Medicare Current Beneficiary Survey
The Medicare Current Beneficiary Survey (MCBS) produces nationally representative estimates of health status, health care use and expenditures, health insurance coverage, and socioeconomic and demographic characteristics of Medicare beneficiaries. It is used to estimate expenditures and sources of payment for all services used by Medicare beneficiaries, including copayments, deductibles, and noncovered services; to ascertain all types of health insurance coverage and related coverages to sources of payment; and to trace processes over time, such as changes in health status and the effects of program changes. MCBS has two components: the Cost and Use file and the Access to Care file. Medicare claims are linked to the survey-reported events to produce the Cost and Use file, which provides complete expenditure and source of payment data on all health services, including those not covered by Medicare. The Access to Care file contains information on beneficiaries' access to health care, satisfaction with care, and usual source of care.
The overlapping panel design of the survey allows each sample person to be interviewed three times a year for 4 years, whether he or she resides in the community or a facility or moves between the 2 settings, using the version of the questionnaire appropriate to the setting. Because residents of long-term care facilities often are in poor health, information about institutionalized residents is collected from proxy respondents such as nurses and other primary caregivers affiliated with the facility. The sample is selected from the Medicare enrollment files, with oversampling among disabled persons under age 65 and among persons 80 years of age and older.
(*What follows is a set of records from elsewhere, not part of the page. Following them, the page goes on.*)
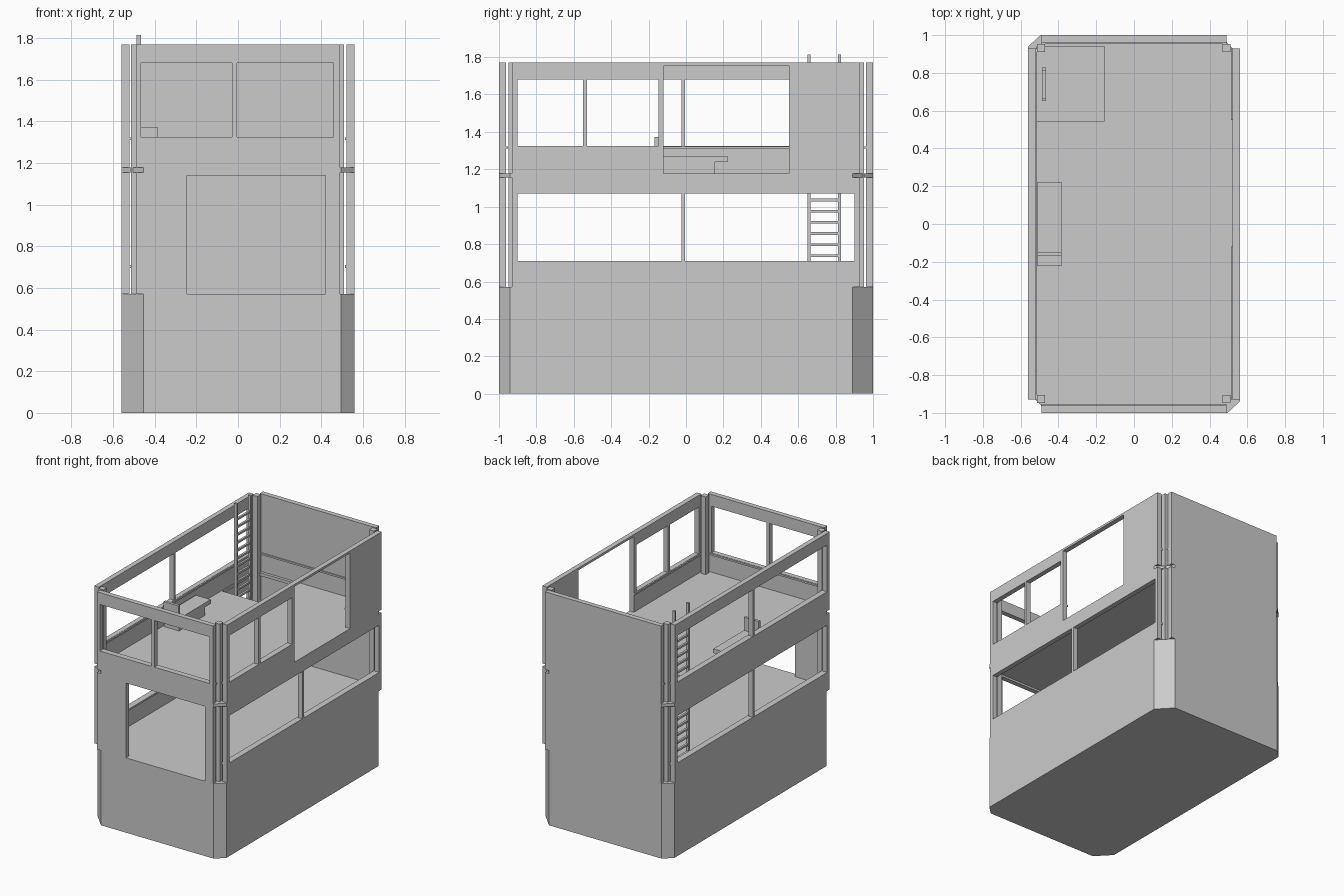
import bpy
import bmesh
from mathutils import Vector

if "Cube" in bpy.data.objects:
    bpy.data.objects.remove(bpy.data.objects["Cube"])

grey = bpy.data.materials.new("plain_grey")
grey.use_nodes = True
grey.diffuse_color = (0.6, 0.6, 0.6, 1)
grey.node_tree.nodes["Principled BSDF"].inputs["Base Color"].default_value = (0.6, 0.6, 0.6, 1)

# Axis along which a plate is thick: (u, v, depth) -> world
MAPS = {"x": lambda u, v, w: Vector((w, u, v)),
        "y": lambda u, v, w: Vector((u, w, v)),
        "z": lambda u, v, w: Vector((u, v, w))}


def rect(u0, u1, v0, v1):
    return [(u0, v0), (u1, v0), (u1, v1), (u0, v1)]


def notched(u0, u1, v0, v1, a, b, top):
    """Rectangle with a doorway cut up from its lower edge."""
    return [(u0, v0), (a, v0), (a, top), (b, top), (b, v0),
            (u1, v0), (u1, v1), (u0, v1)]


def plate(name, axis, outline, near, far, holes=()):
    """Flat outline with holes, extruded along an axis."""
    to_world = MAPS[axis]
    bm = bmesh.new()
    edges = []
    for loop in [outline, *holes]:
        verts = [bm.verts.new(to_world(u, v, near)) for u, v in loop]
        edges += [bm.edges.new((a, b)) for a, b in zip(verts, verts[1:] + verts[:1])]
    bmesh.ops.triangle_fill(bm, edges=edges, use_beauty=True)
    extruded = bmesh.ops.extrude_face_region(bm, geom=bm.faces[:])["geom"]
    moved = [g for g in extruded if isinstance(g, bmesh.types.BMVert)]
    bmesh.ops.translate(bm, verts=moved, vec=to_world(0, 0, far - near))
    bmesh.ops.recalc_face_normals(bm, faces=bm.faces[:])
    mesh = bpy.data.meshes.new(name)
    bm.to_mesh(mesh)
    bm.free()
    mesh.materials.append(grey)
    obj = bpy.data.objects.new(name, mesh)
    bpy.context.scene.collection.objects.link(obj)
    return obj


def box(name, x, y, z):
    return plate(name, "z", rect(*x, *y), *z)


# Main levels and extents
HX, HY = 0.56, 1.0            # outer half sizes
SX, SY = 0.49, 0.93           # half widths of end and side walls
T = 0.038                     # wall thickness
BASE, SLAB0, SLAB1, TOP = 0.57, 1.155, 1.178, 1.77
LOW = (0.71, 1.07)            # lower window heights
UP = (1.325, 1.68)            # upper window heights

# Footprint: two wide and two narrow corner cuts, alternating
half = [(-0.455, -HY), (0.495, -HY), (HX, -0.94), (HX, 0.89)]
footprint = half + [(-u, -v) for u, v in half]

plate("base_block", "z", footprint, 0, BASE)
plate("upper_floor", "z", footprint, SLAB0, SLAB1,
      [rect(-0.515, -0.155, 0.545, 0.94)])

# Side walls
low_windows = [rect(-0.9, -0.025, *LOW), rect(-0.005, 0.9, *LOW)]
for side, s in (("right", -1), ("left", 1)):
    plate(side + "_lower_wall", "x", rect(-SY, SY, BASE, SLAB0),
          s * (HX - T), s * HX, low_windows)
plate("right_upper_wall", "x", rect(-SY, SY, SLAB1, TOP), -HX + T, -HX,
      [rect(-0.9, -0.025, *UP), rect(-0.005, 0.9, *UP)])
plate("left_upper_wall", "x", notched(-SY, SY, SLAB1, TOP, -0.12, 0.55, 1.753),
      HX - T, HX, [rect(-0.9, -0.55, *UP), rect(-0.53, -0.147, *UP)])

# End walls
plate("front_lower_wall", "y", notched(-SX, SX, BASE, SLAB0, -0.245, 0.42, 1.14),
      -HY + T, -HY)
plate("front_upper_wall", "y", rect(-SX, SX, SLAB1, TOP), -HY + T, -HY,
      [rect(-0.465, -0.03, *UP), rect(-0.005, 0.46, *UP)])
plate("back_lower_wall", "y", rect(-SX, SX, BASE, SLAB0), HY - T, HY)
plate("back_upper_wall", "y", rect(-SX, SX, SLAB1, TOP), HY - T, HY)

# Corner posts
for sx, x in (("right", -0.493), ("left", 0.489)):
    for sy, y in (("front", -0.927), ("back", 0.931)):
        box(f"{sy}_{sx}_post", (x - 0.021, x + 0.021),
            (y - 0.021, y + 0.021), (BASE, TOP))

# Thin inner sills
inner, ledge = HX - T, 0.009
for z in (0.697, 1.31):
    box("right_sill", (-inner, -inner + ledge), (-SY, SY), (z, z + 0.013))
box("left_lower_sill", (inner - ledge, inner), (-SY, SY), (0.697, 0.71))
for y0, y1 in ((-SY, -0.12), (0.55, SY)):
    box("left_upper_sill", (inner - ledge, inner), (y0, y1), (1.31, 1.323))
for name, s in (("front", -1), ("back", 1)):
    ys = sorted((s * (HY - T), s * (HY - T - ledge)))
    box(name + "_sill", (-SX, SX), ys, (1.31, 1.323))

# Ladder through the floor hatch
for y in (0.65, 0.813):
    box("ladder_rail", (-0.487, -0.465), (y, y + 0.015), (BASE, 1.815))
for i in range(19):
    z = 0.612 + i * 0.0595
    box("ladder_rung", (-0.484, -0.468), (0.66, 0.818), (z, z + 0.014))

# Bench with a small backrest
bench_x = (-0.51, -0.385)
box("bench_support", bench_x, (-0.16, 0.155), (SLAB1, 1.24))
box("bench_seat", bench_x, (-0.222, 0.222), (1.24, 1.272))
box("bench_backrest", bench_x, (-0.168, -0.147), (1.272, 1.372))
In recent rounds, data have been collected from roughly 16,000 beneficiaries. Each fall about 1/3 of the sample is retired and new sample persons are included in the survey. In the community, response rates for initial interviews range in the mid- to high-80s; once the first interview is completed, participation in subsequent rounds in 95% or more. Roughly 90% of the sample is made up of persons living in the community, with the remaining 10% in long-term care facilities. Response rates for facility interviews approach 100%.
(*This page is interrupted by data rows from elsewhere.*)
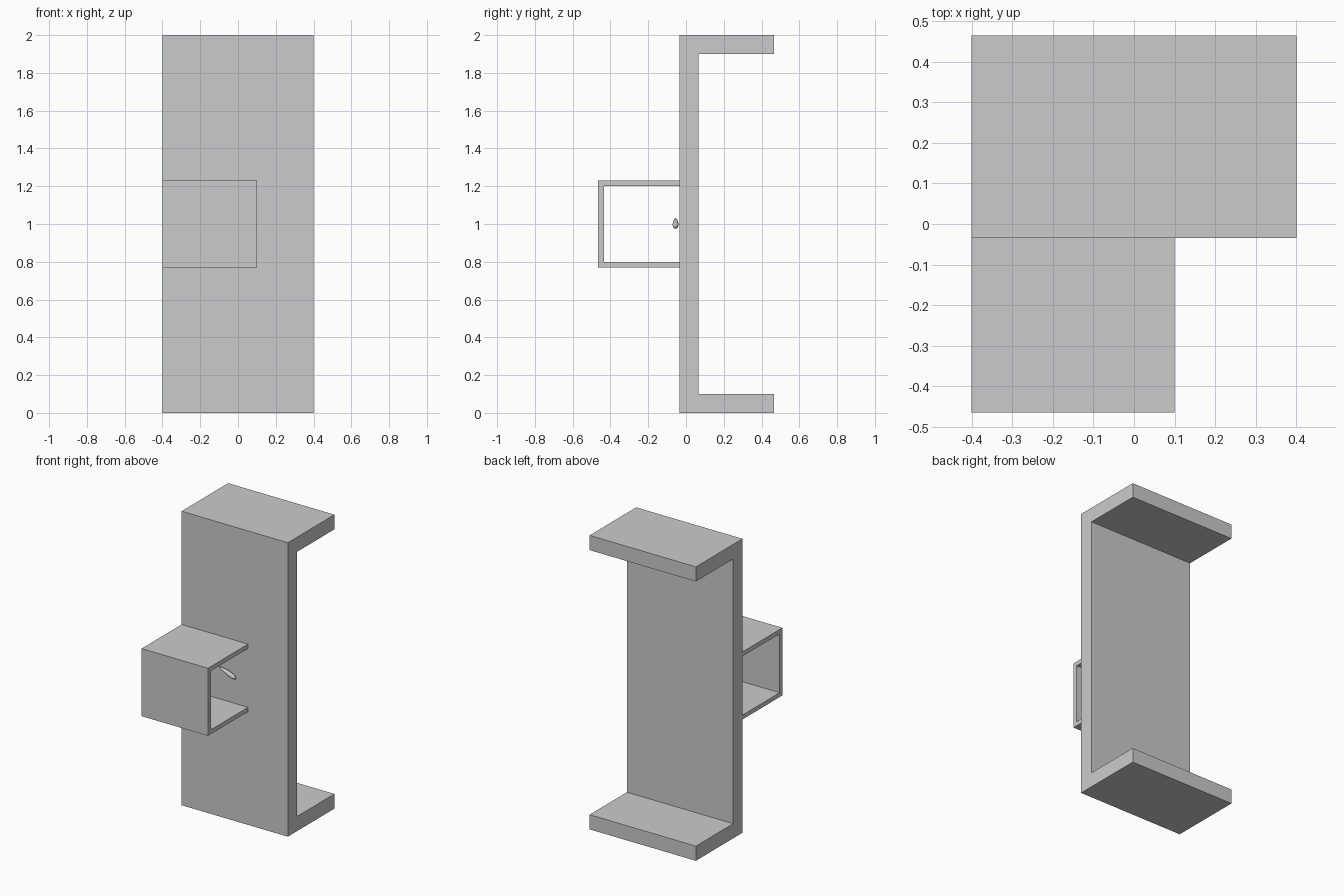
import bpy, bmesh
from mathutils import Matrix, Vector

if "Cube" in bpy.data.objects:
    bpy.data.objects.remove(bpy.data.objects["Cube"])


def extrude_profile(name, profile, x0, x1):
    """Extrude a (y, z) outline along x into a solid."""
    bm = bmesh.new()
    face = bm.faces.new([bm.verts.new((x0, y, z)) for y, z in profile])
    ext = bmesh.ops.extrude_face_region(bm, geom=[face])
    moved = [g for g in ext["geom"] if isinstance(g, bmesh.types.BMVert)]
    bmesh.ops.translate(bm, verts=moved, vec=(x1 - x0, 0, 0))
    bmesh.ops.recalc_face_normals(bm, faces=bm.faces)
    return link(name, bm)


def link(name, bm):
    mesh = bpy.data.meshes.new(name)
    bm.to_mesh(mesh)
    bm.free()
    obj = bpy.data.objects.new(name, mesh)
    bpy.context.collection.objects.link(obj)
    return obj


def channel(y_back, y_tip, wall, z0, z1):
    """C-shaped outline: web at y_back, flanges reaching to y_tip."""
    y_in = y_back + (wall if y_tip > y_back else -wall)
    return [(y_back, z0), (y_tip, z0), (y_tip, z0 + wall), (y_in, z0 + wall),
            (y_in, z1 - wall), (y_tip, z1 - wall), (y_tip, z1), (y_back, z1)]


# Upright panel with top and bottom flanges
extrude_profile("main_channel", channel(-0.035, 0.465, 0.1, 0.0, 2.0), -0.4, 0.4)

# Thin-walled open sleeve on the front
extrude_profile("front_sleeve", channel(-0.465, -0.035, 0.03, 0.77, 1.23), -0.4, 0.1)

# Small tilted teardrop handle inside the sleeve
upper, lower = Vector((-0.10, -0.055, 1.03)), Vector((0.022, -0.055, 0.98))
axis = lower - upper
bm = bmesh.new()
bmesh.ops.create_uvsphere(bm, u_segments=12, v_segments=8, radius=1)
for v in bm.verts:
    r = 0.015 + 0.006 * v.co.z
    v.co = Vector((v.co.x * r, v.co.y * r, v.co.z * axis.length / 2))
rot = axis.to_track_quat('Z', 'Y').to_matrix().to_4x4()
bm.transform(Matrix.Translation((upper + lower) / 2) @ rot)
link("handle", bm)
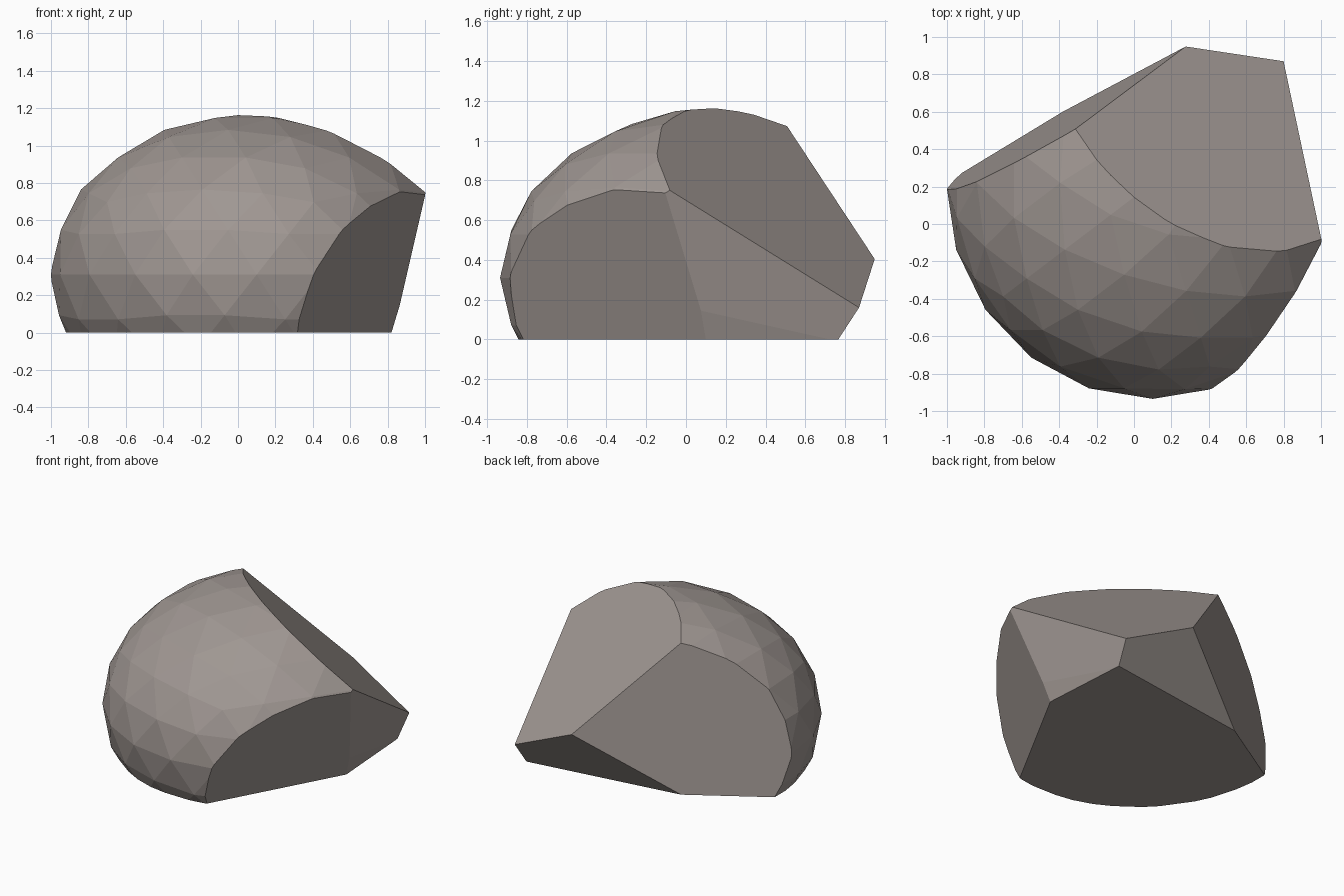
import bpy
import bmesh
from mathutils import Matrix, Vector

default = bpy.data.objects.get("Cube")
if default:
    bpy.data.objects.remove(default, do_unlink=True)

# Warm grey stone
stone = bpy.data.materials.new("warm_grey_stone")
stone.use_nodes = True
colour = (0.35, 0.31, 0.29, 1.0)
stone.diffuse_color = colour
bsdf = stone.node_tree.nodes["Principled BSDF"]
bsdf.inputs["Base Color"].default_value = colour
bsdf.inputs["Roughness"].default_value = 0.9

# Faceted boulder: a squashed icosphere
bm = bmesh.new()
bmesh.ops.create_icosphere(
    bm, subdivisions=3, radius=1.0,
    matrix=Matrix.Translation((0.1, 0.22, 0.31)) @ Matrix.Diagonal((1.105, 1.155, 0.865, 1)))

# Broken faces: outward normal and plane offset, dot(normal, point) = offset
cuts = [
    ((0.0, 0.0, -1.0), 0.0),              # flat underside
    ((0.652, 0.837, 1.127), 1.43),        # large sloping back face
    ((0.6935, -0.3796, -0.275), 0.531),   # front side face
    ((0.4756, 0.0406, -0.0975), 0.4),     # side face
    ((1.0, 0.066, -0.292), 0.827),        # shallow chip below the side face
    ((-0.405, 0.6675, 0.083), 0.555),     # steep back face
    ((-0.143, 1.0, -0.629), 0.655),       # undercut back face
]


def slice_off(normal, offset):
    """Remove everything beyond a plane and cap the opening."""
    n = Vector(normal)
    bmesh.ops.bisect_plane(
        bm, geom=bm.verts[:] + bm.edges[:] + bm.faces[:], dist=1e-5,
        plane_co=n * (offset / n.length_squared), plane_no=n, clear_outer=True)
    rim = [e for e in bm.edges if e.is_boundary]
    bmesh.ops.holes_fill(bm, edges=rim, sides=0)


for normal, offset in cuts:
    slice_off(normal, offset)

bmesh.ops.recalc_face_normals(bm, faces=bm.faces[:])
for face in bm.faces:
    face.smooth = False

mesh = bpy.data.meshes.new("boulder")
bm.to_mesh(mesh)
bm.free()
mesh.materials.append(stone)
boulder = bpy.data.objects.new("boulder", mesh)
bpy.context.collection.objects.link(boulder)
Because only Medicare beneficiaries are included in the survey, the survey excludes the small proportion of persons aged 65 years and over who are not enrolled in Medicare. This should be noted when using MCBS data to make estimates of the entire US population aged 65 and over.
National Center for Health Statistics. Health United States 2009: With Special Feature on Medical Technology. Hyattsville, Maryland. 2010; pp 456-457.